A much ballyhooed Rays Rally, a city effort to pump up already pumped-up baseball fans prior to Game 3 of the American League Division Series between the Tampa Bay Rays and the Texas Rangers, was a big letdown.
Turns out fans did not need to get pumped up. They were just more interested in going belly up to the bar.
Forget, the old-fashioned-style rally. Fans just wanted to party.
Hundreds of Rays fans descended on Ferg's Sports Bar for the carnival-like atmosphere of a third bout of playoff fever in the past four years for Rays fans.
Ferg's, a long fly ball from the Rays home waters of Tropicana Field, was scheduled to host a Rays Rally at 2 p.m. The rally, replete with a band and an appearance by St. Petersburg Mayor Bill Foster, was pushed pack to 3 p.m. said Ferg's founder Mark Ferguson.
The rally was to take place in the famous watering hole's back courtyard. But there were more merchants than fans.
Inside was a different story. Ferg's was packed with hundreds of Rays fans who quaffed beer for several hours before David Price's scheduled first pitch.
Along with merchants was a live radio broadcast, which Foster appeared on to talk baseball.
After the interview, Foster was glowing in what is starting to become a fall ritual in St. Petersburg: playoff baseball.
"Oh, we are a team of destiny," Foster boasted.

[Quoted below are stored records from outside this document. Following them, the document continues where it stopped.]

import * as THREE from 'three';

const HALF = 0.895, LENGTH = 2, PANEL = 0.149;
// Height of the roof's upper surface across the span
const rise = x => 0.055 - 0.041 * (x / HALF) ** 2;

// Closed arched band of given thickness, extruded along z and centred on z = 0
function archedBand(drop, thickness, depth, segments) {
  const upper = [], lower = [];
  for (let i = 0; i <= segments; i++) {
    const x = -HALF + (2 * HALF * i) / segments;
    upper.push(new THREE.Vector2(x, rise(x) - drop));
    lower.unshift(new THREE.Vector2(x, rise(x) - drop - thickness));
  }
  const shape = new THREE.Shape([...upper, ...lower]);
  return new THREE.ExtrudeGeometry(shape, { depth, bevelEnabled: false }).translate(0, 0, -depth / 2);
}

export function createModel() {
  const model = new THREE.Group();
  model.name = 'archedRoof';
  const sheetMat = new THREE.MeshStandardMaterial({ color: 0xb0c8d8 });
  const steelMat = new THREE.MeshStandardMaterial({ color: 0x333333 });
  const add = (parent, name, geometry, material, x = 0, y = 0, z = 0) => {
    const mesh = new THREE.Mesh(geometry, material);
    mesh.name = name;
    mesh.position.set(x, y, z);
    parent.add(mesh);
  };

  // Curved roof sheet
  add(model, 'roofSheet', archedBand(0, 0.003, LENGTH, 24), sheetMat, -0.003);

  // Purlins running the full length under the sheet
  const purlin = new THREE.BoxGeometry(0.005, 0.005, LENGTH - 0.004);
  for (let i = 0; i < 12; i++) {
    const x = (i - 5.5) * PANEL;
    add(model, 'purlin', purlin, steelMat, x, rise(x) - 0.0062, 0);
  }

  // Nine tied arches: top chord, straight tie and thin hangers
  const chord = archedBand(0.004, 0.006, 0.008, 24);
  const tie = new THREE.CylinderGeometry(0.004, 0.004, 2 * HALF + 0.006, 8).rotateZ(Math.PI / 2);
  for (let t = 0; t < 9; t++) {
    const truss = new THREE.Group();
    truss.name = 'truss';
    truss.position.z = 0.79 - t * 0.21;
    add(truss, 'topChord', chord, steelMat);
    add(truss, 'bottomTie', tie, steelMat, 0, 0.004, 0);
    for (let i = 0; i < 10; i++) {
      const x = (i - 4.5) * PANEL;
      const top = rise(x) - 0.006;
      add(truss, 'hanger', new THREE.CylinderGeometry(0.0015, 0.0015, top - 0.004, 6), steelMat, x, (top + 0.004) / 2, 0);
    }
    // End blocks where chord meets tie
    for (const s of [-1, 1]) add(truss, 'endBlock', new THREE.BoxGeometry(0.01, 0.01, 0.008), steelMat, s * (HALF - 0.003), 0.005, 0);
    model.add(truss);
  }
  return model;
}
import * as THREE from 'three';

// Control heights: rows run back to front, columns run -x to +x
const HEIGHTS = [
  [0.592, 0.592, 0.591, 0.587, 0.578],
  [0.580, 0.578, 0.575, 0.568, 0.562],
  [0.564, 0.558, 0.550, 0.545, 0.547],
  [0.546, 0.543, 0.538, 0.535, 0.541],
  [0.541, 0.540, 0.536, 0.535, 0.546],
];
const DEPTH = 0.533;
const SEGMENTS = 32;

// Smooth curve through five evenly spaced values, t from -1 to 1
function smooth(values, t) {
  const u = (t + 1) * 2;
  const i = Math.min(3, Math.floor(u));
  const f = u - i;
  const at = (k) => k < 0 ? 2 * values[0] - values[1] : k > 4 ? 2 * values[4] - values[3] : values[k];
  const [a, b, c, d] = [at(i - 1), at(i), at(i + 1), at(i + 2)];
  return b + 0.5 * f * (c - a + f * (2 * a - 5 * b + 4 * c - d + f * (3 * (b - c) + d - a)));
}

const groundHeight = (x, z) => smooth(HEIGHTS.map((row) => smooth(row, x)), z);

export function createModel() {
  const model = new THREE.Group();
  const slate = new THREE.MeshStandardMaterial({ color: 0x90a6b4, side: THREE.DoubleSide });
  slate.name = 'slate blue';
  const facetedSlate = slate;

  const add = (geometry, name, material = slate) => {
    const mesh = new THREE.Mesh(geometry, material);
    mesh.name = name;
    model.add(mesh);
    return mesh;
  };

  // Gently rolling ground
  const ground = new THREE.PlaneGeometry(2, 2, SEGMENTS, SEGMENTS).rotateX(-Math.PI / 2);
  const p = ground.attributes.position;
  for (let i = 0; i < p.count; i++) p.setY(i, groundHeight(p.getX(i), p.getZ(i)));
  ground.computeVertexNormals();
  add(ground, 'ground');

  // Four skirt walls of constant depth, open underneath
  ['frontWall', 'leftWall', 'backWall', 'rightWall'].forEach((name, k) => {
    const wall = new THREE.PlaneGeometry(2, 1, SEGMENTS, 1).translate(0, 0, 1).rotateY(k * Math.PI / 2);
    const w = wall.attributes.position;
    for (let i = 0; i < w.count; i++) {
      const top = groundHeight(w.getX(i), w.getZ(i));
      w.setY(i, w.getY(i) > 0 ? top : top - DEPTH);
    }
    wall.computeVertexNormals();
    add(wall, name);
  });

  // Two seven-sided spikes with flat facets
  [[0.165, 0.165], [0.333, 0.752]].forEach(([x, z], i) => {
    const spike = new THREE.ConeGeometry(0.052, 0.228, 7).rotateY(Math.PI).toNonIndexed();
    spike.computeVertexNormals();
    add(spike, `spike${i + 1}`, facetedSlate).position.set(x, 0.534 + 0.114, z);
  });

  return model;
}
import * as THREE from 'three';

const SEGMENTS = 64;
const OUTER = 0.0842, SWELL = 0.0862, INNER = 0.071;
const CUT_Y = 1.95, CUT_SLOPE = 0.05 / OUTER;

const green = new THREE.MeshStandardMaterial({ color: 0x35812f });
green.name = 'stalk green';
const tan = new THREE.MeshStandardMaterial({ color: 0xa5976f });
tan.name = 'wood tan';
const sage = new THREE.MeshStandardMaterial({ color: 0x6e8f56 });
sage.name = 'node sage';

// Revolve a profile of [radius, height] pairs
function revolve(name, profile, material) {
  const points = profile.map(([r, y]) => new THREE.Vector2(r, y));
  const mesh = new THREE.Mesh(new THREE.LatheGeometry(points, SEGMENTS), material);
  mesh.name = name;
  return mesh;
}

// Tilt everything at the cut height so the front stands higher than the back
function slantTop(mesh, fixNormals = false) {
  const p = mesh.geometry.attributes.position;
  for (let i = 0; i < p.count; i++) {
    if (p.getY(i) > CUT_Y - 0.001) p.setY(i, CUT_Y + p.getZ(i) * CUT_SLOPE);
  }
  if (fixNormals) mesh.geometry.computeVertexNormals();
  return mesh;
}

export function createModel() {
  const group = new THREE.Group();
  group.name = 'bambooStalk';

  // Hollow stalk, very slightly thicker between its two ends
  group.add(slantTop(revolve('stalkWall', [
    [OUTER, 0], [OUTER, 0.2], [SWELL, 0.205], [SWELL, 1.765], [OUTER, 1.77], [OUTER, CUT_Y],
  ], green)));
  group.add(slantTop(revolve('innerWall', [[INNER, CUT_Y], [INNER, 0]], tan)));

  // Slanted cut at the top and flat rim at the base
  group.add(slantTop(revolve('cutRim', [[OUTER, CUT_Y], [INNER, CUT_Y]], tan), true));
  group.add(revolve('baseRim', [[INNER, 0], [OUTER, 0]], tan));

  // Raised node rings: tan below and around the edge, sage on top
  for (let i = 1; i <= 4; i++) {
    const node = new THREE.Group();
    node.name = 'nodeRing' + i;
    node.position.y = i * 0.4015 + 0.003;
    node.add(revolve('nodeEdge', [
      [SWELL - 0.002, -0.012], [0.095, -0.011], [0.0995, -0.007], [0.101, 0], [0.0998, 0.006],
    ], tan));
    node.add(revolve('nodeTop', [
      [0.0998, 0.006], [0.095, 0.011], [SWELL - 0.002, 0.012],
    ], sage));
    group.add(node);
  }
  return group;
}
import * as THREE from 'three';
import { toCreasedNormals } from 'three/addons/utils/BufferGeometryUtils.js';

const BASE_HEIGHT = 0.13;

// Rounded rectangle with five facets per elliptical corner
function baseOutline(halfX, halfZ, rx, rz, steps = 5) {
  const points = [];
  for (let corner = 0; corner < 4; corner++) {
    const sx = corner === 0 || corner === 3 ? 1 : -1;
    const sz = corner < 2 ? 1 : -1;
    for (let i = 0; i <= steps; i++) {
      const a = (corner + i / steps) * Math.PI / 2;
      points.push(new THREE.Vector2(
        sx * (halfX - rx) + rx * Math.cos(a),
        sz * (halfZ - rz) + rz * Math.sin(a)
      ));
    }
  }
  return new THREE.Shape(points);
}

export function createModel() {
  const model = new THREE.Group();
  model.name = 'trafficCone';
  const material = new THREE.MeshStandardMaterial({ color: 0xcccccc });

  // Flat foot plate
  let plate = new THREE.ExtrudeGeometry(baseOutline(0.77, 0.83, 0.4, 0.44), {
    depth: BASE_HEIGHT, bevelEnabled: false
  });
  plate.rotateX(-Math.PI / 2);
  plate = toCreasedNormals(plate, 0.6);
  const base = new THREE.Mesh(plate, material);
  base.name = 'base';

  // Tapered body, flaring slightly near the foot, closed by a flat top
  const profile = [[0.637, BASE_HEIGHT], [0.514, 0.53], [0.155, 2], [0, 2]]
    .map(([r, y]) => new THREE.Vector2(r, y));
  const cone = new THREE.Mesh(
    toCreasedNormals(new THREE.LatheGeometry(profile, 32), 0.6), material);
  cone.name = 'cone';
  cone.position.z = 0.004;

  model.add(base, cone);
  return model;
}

Like many Rays fans, Foster was still buzzing about how the Rays found themselves in this spot today. At one point just one strike from elimination, the Rays rallied from a 7-0 deficit last Wednesday against the Yankees to win in extra innings on a home run by Evan Longoria to clinch a playoff berth.
"The way this whole season played out, especially Wednesday, when people left thinking it was the last game, yet we clinched it... you have to think it's meant to be," Foster said about the Rays which he called "Never say die."
Monday wasn't just a big day for St. Petersburg, but for the Tampa Bay area as a whole. Just not quite four hours after Price's first pitch today, the Bucs hosted a Monday Night Football game in Tampa. Like the Rays, the Bucs game is sold out and will also be televised nationally.
This was not lost on Foster.
"It's like a six-hour commercial [for the area]," Foster said. "You have three-hours of baseball and three hours of football. The whole Tampa Bay region is involved. This doesn't happen very often."
Surfing social media sites, a number of fans are trying to make both games. In fact, a young man at Ferg's wearing a LeGarrette Blount jersey accompanied by his girlfriend wearing an Indianapolis Colts jersey stuck out amid all the Rays blue.
Though he declined to release his name, the man claimed he was tailgating at Ferg's and would soon go to the Bucs game.
Foster won't accompany him, or others heading to Tampa after the Rays game.
"No, man, I'm going to stay here and party," Foster beamed.
Andy Preble of St. Petersburg was giddy over the Rays playoff appearance but he had an ulterior motive for the Rays continuing their winning ways. He was one of many vendors at Ferg's. Preble was selling sports-themed shirts celebrating both the Rays and the Bucs.
“This has been a great run but the more the Rays win, the more I win,” Preble said